Our Independent Work
I used this form, Common Words in Writing Responses.pdf, to help me create the differentiated work Differentiated Work Amazon Rain Forest.pdf for this lesson. It has been an invaluable resource for me and I hope it helps you too when you are creating lessons for your class as well.
I passed out the work and explained to each of my groups what they needed to do to complete their assignments. I walked around the room videoing and helping students who had questions. You can see my students in action here: Our Independent Work - Day Three Amazon Rain Forest.mp4, as they were completing their assignments. You can see what I thought of their work here in this video: Student Work Amazon Rain Forest.mp4.
I took out my hacky-sack and asked some simple questions. Even though this was a closure where I simply asked questions, it became much more engaging once I introduced the hacky-sack. I asked the first question and tossed the hacky-sack to the first person. After each question, the person who held the hacky-sack threw it to someone else.
I asked, "How did highlighting the text help you as a reader? How did the your written assignment help you with your understanding about the Amazon rain forest? How does the Amazon help the world? What are people doing to save the Amazon?"

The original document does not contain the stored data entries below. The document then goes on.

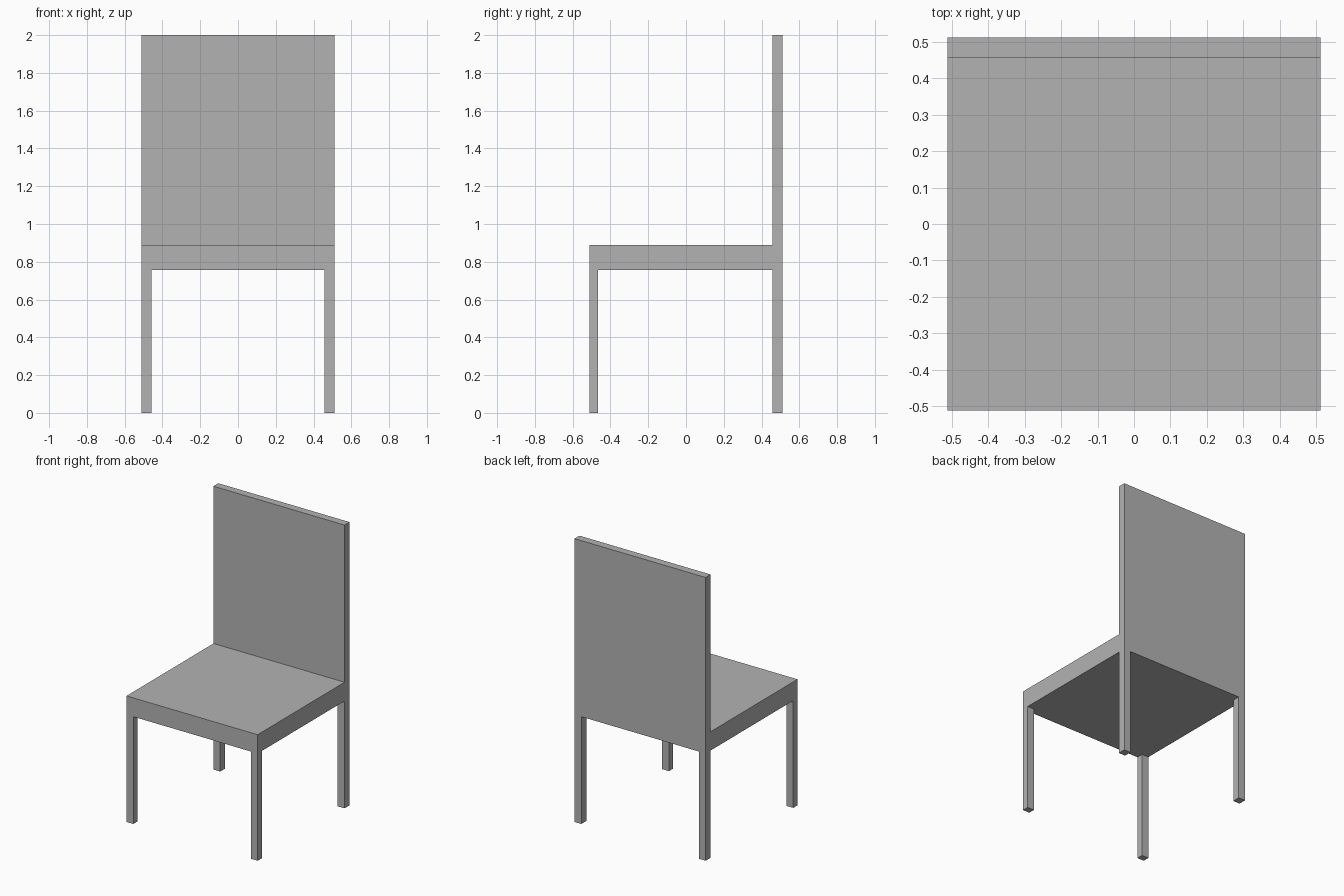
import bpy

cube = bpy.data.objects.get("Cube")
if cube:
    bpy.data.objects.remove(cube, do_unlink=True)

# Single flat grey
grey = bpy.data.materials.new("plain_grey")
grey.use_nodes = True
colour = (0.45, 0.45, 0.45, 1)
grey.diffuse_color = colour
grey.node_tree.nodes["Principled BSDF"].inputs["Base Color"].default_value = colour


def box(name, x, y, z):
    """Box spanning the given (low, high) range on each axis."""
    spans = (x, y, z)
    bpy.ops.mesh.primitive_cube_add(size=1, location=[(a + b) / 2 for a, b in spans])
    ob = bpy.context.object
    ob.name = name
    ob.scale = [b - a for a, b in spans]
    bpy.ops.object.transform_apply(location=False, rotation=False, scale=True)
    ob.data.materials.append(grey)
    return ob


HALF = 0.512          # half width and depth
LEG_X = 0.459         # inner side of the legs
BACK_Y = 0.457        # front of the backrest and back legs
FRONT_Y = -0.465      # rear of the front legs
SEAT_LOW, SEAT_TOP = 0.757, 0.89

# Seat slab and the backrest panel rising from its rear edge
box("seat", (-HALF, HALF), (-HALF, BACK_Y), (SEAT_LOW, SEAT_TOP))
box("backrest", (-HALF, HALF), (BACK_Y, HALF), (SEAT_LOW, 2))

# Four straight legs, flush with the outer corners
for side, x in (("left", (LEG_X, HALF)), ("right", (-HALF, -LEG_X))):
    box("front_leg_" + side, x, (-HALF, FRONT_Y), (0, SEAT_LOW))
    box("back_leg_" + side, x, (BACK_Y, HALF), (0, SEAT_LOW))
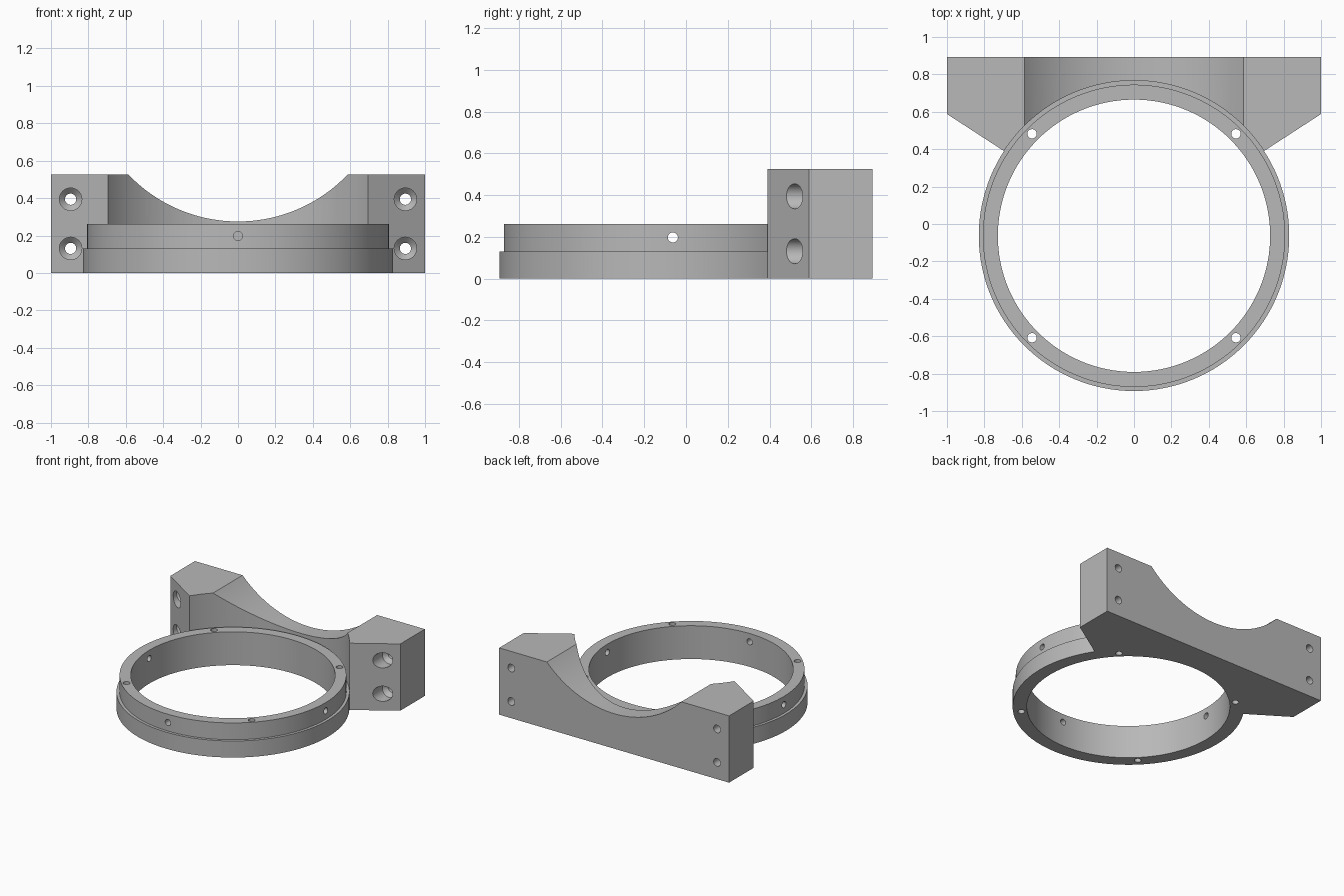
import bpy, bmesh, math
from mathutils import Matrix, Vector

if "Cube" in bpy.data.objects:
    bpy.data.objects.remove(bpy.data.objects["Cube"], do_unlink=True)

RING_Y = -0.063                      # centre of the ring
BACK_Y = 0.893                       # flat rear face of the bracket
HEIGHT = 0.525
STEP, RIM = 0.13, 0.262              # tops of lower and upper ring

grey = bpy.data.materials.new("machined grey")
grey.use_nodes = True
colour = (0.48, 0.48, 0.48, 1)
grey.diffuse_color = colour
grey.node_tree.nodes["Principled BSDF"].inputs["Base Color"].default_value = colour


def make_object(name, bm):
    bmesh.ops.recalc_face_normals(bm, faces=bm.faces)
    mesh = bpy.data.meshes.new(name)
    bm.to_mesh(mesh)
    bm.free()
    mesh.materials.append(grey)
    obj = bpy.data.objects.new(name, mesh)
    bpy.context.collection.objects.link(obj)
    return obj


def turned(name, profile, origin, axis=(0, 0, 1), segments=128):
    """Solid of revolution from (radius, height) pairs along an axis."""
    bm = bmesh.new()
    turn = Matrix.Translation(origin) @ Vector(axis).to_track_quat("Z", "Y").to_matrix().to_4x4()
    rings = []
    for r, h in profile:
        angles = [math.tau * i / segments for i in range(segments)]
        rings.append([bm.verts.new(turn @ Vector((r * math.cos(a), r * math.sin(a), h))) for a in angles])
    for low, high in zip(rings, rings[1:]):
        for i in range(segments):
            j = (i + 1) % segments
            bm.faces.new((low[i], low[j], high[j], high[i]))
    bm.faces.new(rings[0])
    bm.faces.new(rings[-1])
    return make_object(name, bm)


def cylinder(name, radius, bottom, top, origin, axis=(0, 0, 1), segments=128):
    return turned(name, [(radius, bottom), (radius, top)], origin, axis, segments)


def combine(target, tool, operation):
    tool.hide_render = True
    mod = target.modifiers.new(operation, "BOOLEAN")
    mod.operation, mod.solver, mod.object = operation, "EXACT", tool
    bpy.context.view_layer.objects.active = target
    bpy.ops.object.modifier_apply(modifier=mod.name)
    bpy.data.objects.remove(tool, do_unlink=True)


# Bracket block, extruded from its plan outline
half = [(1, BACK_Y), (1, 0.588), (0.695, 0.39), (0.6, 0.328)]
outline = half + [(-x, y) for x, y in reversed(half)]
bm = bmesh.new()
base = bm.faces.new([bm.verts.new((x, y, 0)) for x, y in outline])
grown = bmesh.ops.extrude_face_region(bm, geom=[base])["geom"]
bmesh.ops.translate(bm, vec=(0, 0, HEIGHT), verts=[v for v in grown if isinstance(v, bmesh.types.BMVert)])
mount = make_object("ring_mount_bracket", bm)

# Round clearance above the step, and the saddle scooped through the top
centre = (0, RING_Y, 0)
combine(mount, cylinder("clearance", 0.83, STEP, 1, centre), "DIFFERENCE")
combine(mount, cylinder("saddle", 0.81, -1, 2, (0, 0, 1.085), (0, 1, 0), 192), "DIFFERENCE")

# Stepped ring joined to the block, then bored out
combine(mount, cylinder("lower_ring", 0.83, 0, STEP, centre), "UNION")
combine(mount, cylinder("upper_ring", 0.808, 0.05, RIM, centre), "UNION")
combine(mount, cylinder("bore", 0.728, -1, 1, centre), "DIFFERENCE")

# Countersunk bolt holes through both ends of the bracket
bolt = [(0.06, 0.2), (0.06, 0.6), (0.03, 0.63), (0.03, 1.2)]
for x in (-0.895, 0.895):
    for z in (0.131, 0.394):
        combine(mount, turned("bolt_hole", bolt, (x, 0, z), (0, 1, 0), 32), "DIFFERENCE")

# Vertical holes in the ring
for x in (-0.545, 0.545):
    for y in (-0.545, 0.545):
        combine(mount, cylinder("pin_hole", 0.025, -0.5, 1, (x, RING_Y + y, 0), segments=32), "DIFFERENCE")

# Radial set-screw holes at the front and both sides
for axis in ((1, 0, 0), (-1, 0, 0), (0, -1, 0)):
    combine(mount, cylinder("screw_hole", 0.024, 0.5, 1, (0, RING_Y, 0.197), axis, 32), "DIFFERENCE")

bpy.ops.object.select_all(action="DESELECT")
mount.select_set(True)
bpy.context.view_layer.objects.active = mount
bpy.ops.object.shade_smooth_by_angle(angle=math.radians(25))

Then I told my students we would continue our learning about how we can save the Earth by reading "The Lorax" tomorrow.